═══ Data shown

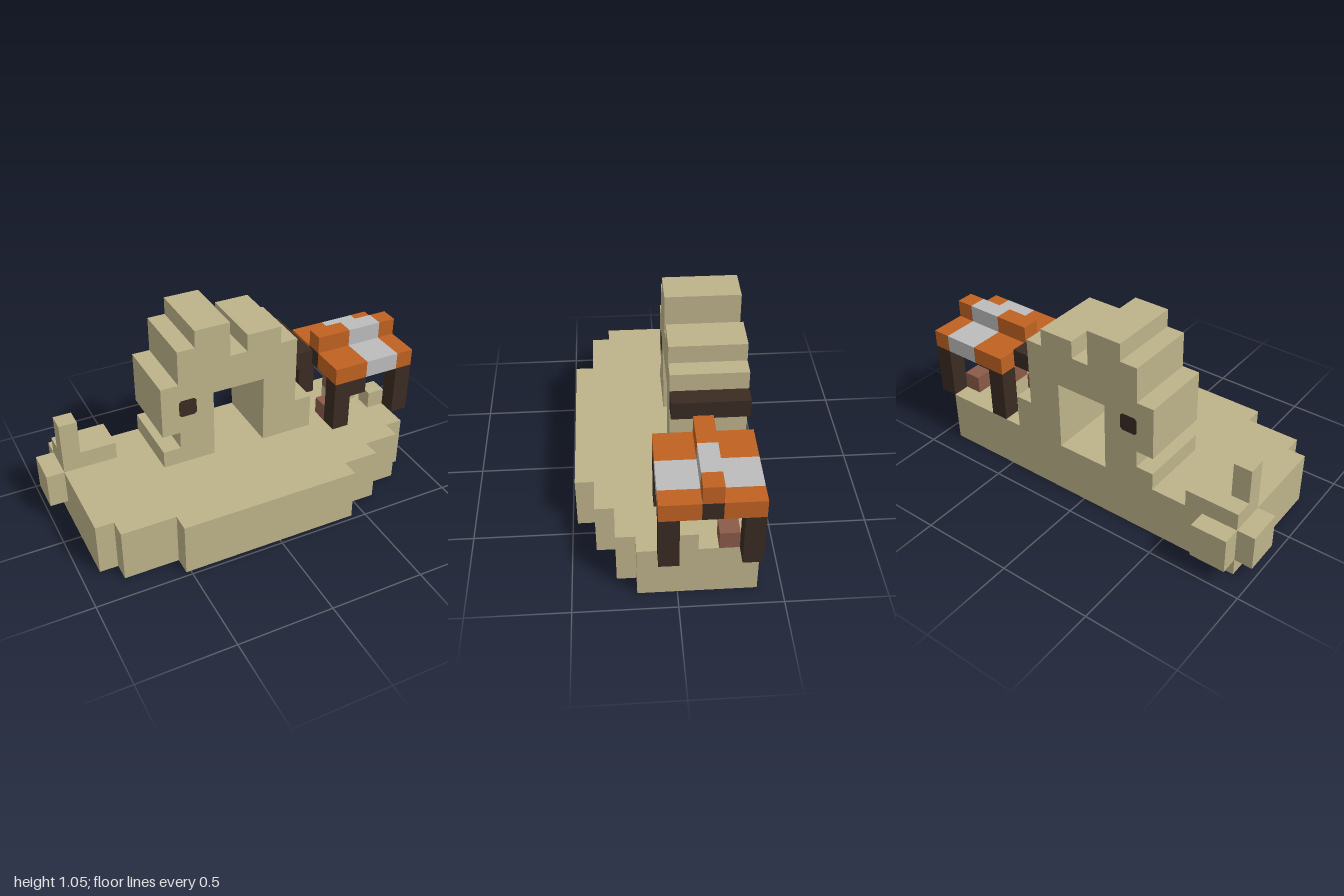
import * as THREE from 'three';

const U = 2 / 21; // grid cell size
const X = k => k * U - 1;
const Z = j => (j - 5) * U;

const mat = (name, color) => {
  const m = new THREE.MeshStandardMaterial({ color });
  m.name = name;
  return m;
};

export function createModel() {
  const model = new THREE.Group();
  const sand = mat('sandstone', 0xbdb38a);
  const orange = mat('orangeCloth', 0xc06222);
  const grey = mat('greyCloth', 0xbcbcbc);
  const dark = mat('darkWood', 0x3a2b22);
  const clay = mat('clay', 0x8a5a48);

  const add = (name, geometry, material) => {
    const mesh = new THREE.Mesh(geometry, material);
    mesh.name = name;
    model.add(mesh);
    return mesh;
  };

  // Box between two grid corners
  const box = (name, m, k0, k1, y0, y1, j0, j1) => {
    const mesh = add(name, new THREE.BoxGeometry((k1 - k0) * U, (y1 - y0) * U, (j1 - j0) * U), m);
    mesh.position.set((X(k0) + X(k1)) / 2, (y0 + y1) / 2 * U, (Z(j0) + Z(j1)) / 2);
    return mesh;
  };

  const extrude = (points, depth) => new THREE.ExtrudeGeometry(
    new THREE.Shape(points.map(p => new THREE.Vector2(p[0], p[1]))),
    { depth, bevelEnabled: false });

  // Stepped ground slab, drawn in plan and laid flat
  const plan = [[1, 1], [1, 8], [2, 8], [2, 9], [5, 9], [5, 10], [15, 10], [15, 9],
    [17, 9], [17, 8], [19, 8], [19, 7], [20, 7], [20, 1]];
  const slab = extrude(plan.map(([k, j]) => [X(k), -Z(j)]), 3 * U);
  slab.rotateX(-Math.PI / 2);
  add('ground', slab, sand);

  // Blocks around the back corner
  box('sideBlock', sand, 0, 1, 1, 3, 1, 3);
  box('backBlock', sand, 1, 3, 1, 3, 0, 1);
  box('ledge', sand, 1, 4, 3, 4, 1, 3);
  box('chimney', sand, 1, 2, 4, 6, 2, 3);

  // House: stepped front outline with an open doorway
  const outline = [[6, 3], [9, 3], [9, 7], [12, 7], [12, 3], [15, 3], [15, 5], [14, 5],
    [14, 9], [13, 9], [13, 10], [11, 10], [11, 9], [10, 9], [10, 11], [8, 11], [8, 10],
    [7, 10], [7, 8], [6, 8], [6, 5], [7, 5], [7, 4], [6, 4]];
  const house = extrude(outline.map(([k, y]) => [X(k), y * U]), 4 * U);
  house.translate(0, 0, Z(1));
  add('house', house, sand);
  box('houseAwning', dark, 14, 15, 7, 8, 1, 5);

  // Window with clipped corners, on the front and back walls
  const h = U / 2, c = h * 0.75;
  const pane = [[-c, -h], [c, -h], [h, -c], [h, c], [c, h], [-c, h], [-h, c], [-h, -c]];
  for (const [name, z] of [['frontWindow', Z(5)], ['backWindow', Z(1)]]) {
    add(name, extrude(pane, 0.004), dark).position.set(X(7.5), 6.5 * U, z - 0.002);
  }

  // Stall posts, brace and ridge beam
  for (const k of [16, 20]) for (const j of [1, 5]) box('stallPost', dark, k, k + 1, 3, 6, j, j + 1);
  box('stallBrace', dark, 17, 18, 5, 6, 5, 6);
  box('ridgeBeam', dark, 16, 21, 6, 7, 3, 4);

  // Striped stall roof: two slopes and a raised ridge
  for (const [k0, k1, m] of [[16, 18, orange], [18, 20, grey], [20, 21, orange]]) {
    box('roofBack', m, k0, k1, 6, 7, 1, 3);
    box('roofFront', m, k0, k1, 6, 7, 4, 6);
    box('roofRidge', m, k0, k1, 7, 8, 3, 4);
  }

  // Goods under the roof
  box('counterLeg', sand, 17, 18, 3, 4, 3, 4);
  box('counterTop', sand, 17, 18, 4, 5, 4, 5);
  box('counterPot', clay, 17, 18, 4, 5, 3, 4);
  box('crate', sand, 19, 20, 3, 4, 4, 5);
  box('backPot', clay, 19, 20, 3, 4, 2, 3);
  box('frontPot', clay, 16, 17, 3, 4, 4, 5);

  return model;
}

══════
═══ Data shown

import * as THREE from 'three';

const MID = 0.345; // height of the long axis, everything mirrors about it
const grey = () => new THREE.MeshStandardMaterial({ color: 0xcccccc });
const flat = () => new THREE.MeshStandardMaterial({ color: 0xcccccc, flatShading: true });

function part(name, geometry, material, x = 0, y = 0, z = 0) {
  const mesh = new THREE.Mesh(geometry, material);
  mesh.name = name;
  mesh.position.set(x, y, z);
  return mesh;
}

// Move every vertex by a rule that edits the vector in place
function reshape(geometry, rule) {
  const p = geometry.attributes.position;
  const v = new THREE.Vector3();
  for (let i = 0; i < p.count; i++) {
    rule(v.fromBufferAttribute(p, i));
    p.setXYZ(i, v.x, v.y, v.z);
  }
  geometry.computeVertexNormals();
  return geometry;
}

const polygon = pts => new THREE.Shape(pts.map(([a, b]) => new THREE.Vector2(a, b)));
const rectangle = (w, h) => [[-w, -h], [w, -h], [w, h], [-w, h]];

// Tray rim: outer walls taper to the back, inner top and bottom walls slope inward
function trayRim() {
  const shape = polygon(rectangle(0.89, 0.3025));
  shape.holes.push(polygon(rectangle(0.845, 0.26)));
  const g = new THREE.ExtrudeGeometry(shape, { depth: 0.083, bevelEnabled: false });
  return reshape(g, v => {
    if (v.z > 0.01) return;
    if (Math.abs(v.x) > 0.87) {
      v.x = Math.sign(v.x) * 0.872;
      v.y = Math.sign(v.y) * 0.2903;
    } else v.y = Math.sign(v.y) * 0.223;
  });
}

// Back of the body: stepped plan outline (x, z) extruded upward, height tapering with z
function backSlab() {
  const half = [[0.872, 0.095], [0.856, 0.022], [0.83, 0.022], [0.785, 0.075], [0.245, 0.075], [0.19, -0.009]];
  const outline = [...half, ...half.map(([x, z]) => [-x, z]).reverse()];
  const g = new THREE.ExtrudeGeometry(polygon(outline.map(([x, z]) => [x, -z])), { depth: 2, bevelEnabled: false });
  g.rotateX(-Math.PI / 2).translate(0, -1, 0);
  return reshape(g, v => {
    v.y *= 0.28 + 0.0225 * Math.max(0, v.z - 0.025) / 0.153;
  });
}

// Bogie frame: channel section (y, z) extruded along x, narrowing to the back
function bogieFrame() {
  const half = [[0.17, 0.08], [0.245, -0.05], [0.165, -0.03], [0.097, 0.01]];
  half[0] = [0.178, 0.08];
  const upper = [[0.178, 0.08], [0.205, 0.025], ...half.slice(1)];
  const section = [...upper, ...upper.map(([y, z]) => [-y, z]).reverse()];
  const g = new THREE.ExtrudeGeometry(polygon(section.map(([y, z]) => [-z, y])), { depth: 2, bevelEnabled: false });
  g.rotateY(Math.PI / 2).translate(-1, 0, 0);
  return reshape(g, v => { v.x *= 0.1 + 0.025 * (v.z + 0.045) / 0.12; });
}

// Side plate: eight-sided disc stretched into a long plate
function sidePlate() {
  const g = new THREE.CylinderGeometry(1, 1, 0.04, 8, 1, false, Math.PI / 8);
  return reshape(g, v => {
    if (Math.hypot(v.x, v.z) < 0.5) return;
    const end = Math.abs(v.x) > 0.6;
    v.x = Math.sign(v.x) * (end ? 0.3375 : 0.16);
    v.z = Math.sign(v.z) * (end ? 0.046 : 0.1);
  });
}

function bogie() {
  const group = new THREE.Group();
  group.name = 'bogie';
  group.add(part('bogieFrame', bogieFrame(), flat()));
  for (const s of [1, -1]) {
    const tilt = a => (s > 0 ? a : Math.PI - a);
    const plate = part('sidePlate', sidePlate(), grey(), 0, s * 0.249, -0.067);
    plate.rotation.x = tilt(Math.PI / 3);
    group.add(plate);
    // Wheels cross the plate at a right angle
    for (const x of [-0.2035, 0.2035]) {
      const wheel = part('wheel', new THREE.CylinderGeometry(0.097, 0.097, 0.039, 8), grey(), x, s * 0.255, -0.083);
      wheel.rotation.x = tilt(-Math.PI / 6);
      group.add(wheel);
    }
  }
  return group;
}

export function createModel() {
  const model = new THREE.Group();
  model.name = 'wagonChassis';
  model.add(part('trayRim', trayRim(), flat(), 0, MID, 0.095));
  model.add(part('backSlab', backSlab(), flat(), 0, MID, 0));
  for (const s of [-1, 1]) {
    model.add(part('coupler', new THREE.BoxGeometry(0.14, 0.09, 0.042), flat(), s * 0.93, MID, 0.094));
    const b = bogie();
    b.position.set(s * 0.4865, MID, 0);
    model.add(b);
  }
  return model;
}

══════
═══ Data shown

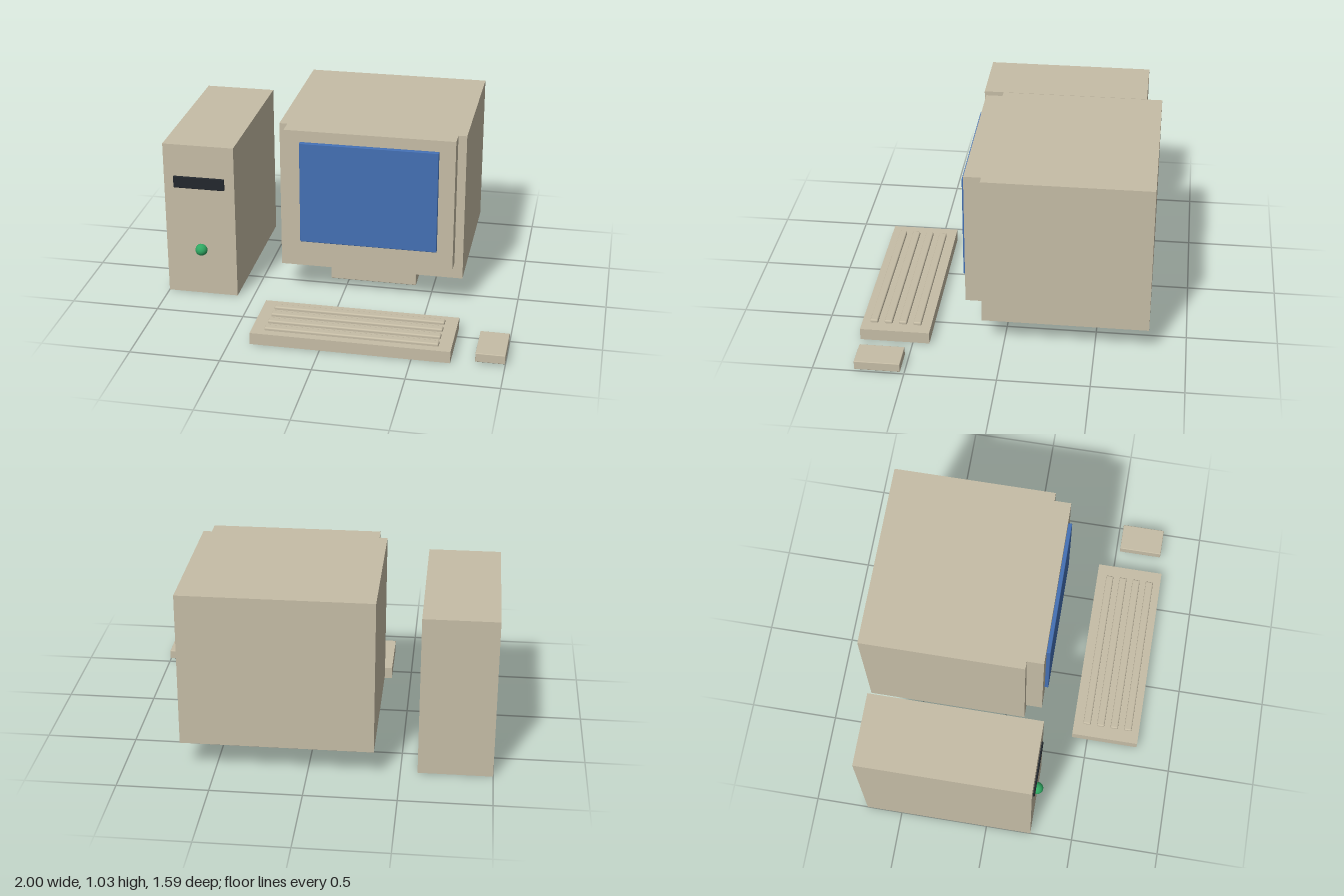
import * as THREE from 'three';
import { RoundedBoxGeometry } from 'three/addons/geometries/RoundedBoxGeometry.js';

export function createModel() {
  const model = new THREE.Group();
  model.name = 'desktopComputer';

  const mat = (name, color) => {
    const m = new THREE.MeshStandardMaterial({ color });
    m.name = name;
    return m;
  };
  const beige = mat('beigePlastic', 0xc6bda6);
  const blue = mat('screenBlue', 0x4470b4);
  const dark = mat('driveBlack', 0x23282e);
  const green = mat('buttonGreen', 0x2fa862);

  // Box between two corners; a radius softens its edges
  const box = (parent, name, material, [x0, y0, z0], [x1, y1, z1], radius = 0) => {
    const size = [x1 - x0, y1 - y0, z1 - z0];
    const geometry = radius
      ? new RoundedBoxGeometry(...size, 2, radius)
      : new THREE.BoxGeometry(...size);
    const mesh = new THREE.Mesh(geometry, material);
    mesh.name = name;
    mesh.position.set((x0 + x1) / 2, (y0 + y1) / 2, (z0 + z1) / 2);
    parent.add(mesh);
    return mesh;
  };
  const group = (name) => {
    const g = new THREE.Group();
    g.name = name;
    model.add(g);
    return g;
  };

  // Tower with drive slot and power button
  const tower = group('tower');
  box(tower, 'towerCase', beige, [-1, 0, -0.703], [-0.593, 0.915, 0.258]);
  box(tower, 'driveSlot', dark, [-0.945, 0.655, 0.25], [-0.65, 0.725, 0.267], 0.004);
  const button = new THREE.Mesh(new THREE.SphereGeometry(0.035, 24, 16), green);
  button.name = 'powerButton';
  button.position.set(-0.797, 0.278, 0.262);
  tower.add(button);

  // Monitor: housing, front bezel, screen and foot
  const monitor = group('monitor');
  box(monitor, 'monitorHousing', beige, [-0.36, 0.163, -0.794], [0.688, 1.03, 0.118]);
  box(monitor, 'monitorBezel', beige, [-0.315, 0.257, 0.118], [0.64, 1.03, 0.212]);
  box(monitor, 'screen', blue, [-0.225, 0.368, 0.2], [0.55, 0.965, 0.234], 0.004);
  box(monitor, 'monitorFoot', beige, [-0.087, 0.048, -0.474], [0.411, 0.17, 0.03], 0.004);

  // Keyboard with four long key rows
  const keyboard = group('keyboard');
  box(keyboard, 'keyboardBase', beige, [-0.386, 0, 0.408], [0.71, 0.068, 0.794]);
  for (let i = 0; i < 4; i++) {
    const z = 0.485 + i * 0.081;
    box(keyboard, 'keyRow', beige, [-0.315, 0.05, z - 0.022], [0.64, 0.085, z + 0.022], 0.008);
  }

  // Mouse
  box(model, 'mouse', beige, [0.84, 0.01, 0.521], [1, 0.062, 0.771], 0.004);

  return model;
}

══════

## Directions for this task
Please output the lines of the listing above that fall in the stretch from the one with "model.add(g);" through the one with "[-0.593, 0.915, 0.258]);", exactly and only those.

## Task answer
    model.add(g);
    return g;
  };

  // Tower with drive slot and power button
  const tower = group('tower');
  box(tower, 'towerCase', beige, [-1, 0, -0.703], [-0.593, 0.915, 0.258]);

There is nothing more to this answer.